Robert Falcon Scott was a British naval officer with a taste for both exploring and heroics; believing an Englishmen should lead the first successful voyage to the South Pole, Scott guided a team of adventurers whose goal was to beat Norwegian explorer Roald Amundsen to the Pole. However, Scott's daring and courage was greater than his skill, and after a difficult journey to the Pole, Scott and his men discovered upon arrival in January of 1912 that Amundsen and his crew had arrived there 34 days earlier. After their sled ponies died, Scott and his men slowly succumbed to frostbite, starvation, and exhaustion; none of them ever returned. The Age of Exploration: 90 Degrees South is a documentary comprised of footage shot by Herbert G. Ponting of Scott and his men in previous voyages to the Antarctic in 1910 and 1911, combined with photos and journal entries of the fatal 1911-12 mission, that serves as a tribute to the bravery and determination of these doomed but valiant men.

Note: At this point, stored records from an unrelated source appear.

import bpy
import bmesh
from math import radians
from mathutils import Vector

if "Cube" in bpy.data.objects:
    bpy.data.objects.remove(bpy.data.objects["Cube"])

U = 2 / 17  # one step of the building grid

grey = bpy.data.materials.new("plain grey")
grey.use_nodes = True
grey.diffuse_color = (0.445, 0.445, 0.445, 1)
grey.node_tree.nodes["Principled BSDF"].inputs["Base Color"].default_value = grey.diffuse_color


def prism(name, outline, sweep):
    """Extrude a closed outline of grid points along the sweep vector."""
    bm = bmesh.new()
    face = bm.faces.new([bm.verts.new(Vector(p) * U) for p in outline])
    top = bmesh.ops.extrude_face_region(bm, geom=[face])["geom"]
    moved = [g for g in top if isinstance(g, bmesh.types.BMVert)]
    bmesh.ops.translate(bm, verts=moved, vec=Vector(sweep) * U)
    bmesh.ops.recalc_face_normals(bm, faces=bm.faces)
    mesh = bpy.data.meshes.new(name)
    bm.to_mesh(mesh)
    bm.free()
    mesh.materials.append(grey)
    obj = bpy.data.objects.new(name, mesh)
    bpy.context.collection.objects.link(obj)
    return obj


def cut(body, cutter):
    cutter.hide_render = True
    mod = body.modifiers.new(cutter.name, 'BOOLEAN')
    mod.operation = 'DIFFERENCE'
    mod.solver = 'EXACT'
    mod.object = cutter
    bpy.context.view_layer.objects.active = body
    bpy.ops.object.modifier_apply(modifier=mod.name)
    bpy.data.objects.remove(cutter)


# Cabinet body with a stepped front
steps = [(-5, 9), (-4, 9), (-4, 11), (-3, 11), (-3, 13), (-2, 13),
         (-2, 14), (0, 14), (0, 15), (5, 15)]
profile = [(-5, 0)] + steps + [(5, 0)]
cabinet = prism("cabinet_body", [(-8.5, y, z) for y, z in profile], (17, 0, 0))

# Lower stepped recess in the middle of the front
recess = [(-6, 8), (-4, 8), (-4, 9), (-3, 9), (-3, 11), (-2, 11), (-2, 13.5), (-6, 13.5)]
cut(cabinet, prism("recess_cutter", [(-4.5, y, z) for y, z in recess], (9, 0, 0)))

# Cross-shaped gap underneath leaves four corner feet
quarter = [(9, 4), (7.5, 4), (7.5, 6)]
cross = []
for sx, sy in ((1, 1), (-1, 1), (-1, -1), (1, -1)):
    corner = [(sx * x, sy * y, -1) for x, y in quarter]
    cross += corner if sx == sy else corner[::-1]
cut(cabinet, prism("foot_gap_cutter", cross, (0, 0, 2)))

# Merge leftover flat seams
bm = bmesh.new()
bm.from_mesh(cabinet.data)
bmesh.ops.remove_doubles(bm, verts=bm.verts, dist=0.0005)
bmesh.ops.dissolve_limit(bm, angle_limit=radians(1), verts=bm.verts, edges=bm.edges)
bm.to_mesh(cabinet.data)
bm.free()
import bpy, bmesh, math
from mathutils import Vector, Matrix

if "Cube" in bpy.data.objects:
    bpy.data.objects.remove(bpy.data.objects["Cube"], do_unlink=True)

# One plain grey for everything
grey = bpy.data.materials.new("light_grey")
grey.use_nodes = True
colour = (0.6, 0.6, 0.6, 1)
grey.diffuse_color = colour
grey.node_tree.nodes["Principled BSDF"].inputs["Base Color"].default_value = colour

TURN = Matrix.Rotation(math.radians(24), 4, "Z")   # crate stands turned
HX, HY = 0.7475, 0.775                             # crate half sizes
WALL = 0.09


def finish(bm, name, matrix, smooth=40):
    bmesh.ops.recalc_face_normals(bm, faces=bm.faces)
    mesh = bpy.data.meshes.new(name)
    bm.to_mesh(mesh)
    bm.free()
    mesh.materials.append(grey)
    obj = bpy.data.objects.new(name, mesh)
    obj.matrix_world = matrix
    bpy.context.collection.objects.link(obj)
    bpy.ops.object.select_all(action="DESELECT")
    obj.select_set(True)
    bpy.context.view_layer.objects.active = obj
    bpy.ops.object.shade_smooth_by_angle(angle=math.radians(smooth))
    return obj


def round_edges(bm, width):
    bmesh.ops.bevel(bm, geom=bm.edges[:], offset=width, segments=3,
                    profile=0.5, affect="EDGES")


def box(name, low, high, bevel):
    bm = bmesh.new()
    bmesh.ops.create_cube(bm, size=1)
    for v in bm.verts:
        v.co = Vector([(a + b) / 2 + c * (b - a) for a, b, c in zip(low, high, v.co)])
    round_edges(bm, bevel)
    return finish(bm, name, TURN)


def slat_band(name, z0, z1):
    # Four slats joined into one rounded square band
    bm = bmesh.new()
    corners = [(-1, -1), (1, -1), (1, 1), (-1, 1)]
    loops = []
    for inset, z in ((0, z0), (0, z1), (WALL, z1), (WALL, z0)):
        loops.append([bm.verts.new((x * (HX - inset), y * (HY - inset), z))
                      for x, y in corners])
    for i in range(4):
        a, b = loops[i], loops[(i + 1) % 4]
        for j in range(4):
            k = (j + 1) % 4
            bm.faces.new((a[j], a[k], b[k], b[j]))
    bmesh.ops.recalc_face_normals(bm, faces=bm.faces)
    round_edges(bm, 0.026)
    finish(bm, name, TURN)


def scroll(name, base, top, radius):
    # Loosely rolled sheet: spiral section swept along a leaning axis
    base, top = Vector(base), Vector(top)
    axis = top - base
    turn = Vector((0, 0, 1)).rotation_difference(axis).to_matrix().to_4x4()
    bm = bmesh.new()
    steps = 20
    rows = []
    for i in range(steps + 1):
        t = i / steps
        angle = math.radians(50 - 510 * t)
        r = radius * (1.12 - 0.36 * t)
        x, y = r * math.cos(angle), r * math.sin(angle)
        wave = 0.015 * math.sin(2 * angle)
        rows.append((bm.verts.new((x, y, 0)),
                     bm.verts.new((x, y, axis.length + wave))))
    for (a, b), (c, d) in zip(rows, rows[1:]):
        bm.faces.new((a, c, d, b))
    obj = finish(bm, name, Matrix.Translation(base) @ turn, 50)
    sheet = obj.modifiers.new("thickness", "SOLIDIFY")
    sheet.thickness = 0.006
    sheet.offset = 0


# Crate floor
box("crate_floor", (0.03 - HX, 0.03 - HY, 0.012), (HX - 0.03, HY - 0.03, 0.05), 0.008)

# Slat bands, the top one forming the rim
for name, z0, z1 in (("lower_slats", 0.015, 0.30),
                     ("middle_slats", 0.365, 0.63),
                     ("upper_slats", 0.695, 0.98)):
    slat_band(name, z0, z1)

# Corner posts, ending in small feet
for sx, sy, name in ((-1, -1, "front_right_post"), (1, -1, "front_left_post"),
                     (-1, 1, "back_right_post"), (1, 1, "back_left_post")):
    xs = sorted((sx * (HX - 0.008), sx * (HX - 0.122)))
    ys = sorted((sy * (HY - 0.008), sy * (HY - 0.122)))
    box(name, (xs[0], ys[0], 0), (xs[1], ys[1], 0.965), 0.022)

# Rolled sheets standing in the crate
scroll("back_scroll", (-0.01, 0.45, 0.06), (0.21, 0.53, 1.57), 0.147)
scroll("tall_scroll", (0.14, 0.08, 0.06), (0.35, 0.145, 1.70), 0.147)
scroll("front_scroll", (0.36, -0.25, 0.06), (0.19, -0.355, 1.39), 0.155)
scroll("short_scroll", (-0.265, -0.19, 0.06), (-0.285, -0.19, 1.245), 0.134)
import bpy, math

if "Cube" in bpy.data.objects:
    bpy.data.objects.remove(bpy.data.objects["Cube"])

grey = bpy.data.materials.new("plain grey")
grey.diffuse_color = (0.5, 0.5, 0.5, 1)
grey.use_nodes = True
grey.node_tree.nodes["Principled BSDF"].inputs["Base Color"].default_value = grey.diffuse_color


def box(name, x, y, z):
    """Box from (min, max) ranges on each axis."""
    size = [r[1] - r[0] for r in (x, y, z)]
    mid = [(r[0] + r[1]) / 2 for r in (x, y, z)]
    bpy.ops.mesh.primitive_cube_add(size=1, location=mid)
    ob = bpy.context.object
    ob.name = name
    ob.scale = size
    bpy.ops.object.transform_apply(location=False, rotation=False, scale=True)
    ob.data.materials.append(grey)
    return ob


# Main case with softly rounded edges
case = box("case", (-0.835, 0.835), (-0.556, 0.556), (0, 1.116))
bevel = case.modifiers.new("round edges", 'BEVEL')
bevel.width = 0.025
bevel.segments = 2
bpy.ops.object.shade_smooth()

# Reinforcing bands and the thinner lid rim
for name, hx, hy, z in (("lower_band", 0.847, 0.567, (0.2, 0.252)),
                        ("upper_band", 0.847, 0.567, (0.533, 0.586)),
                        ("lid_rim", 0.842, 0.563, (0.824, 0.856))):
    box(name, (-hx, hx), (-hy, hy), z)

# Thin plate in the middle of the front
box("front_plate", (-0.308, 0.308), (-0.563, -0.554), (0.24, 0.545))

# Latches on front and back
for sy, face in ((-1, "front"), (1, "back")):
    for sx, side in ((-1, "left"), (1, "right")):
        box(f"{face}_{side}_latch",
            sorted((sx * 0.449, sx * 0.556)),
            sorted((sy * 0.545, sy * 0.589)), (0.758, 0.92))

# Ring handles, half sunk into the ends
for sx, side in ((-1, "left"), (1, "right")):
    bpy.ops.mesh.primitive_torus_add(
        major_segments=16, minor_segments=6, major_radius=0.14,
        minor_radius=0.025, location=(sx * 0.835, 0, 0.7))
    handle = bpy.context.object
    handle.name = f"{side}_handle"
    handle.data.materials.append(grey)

Antarctica, exploration, South-Pole, British, determination, exhaustion, mission [quest], race [competition], starvation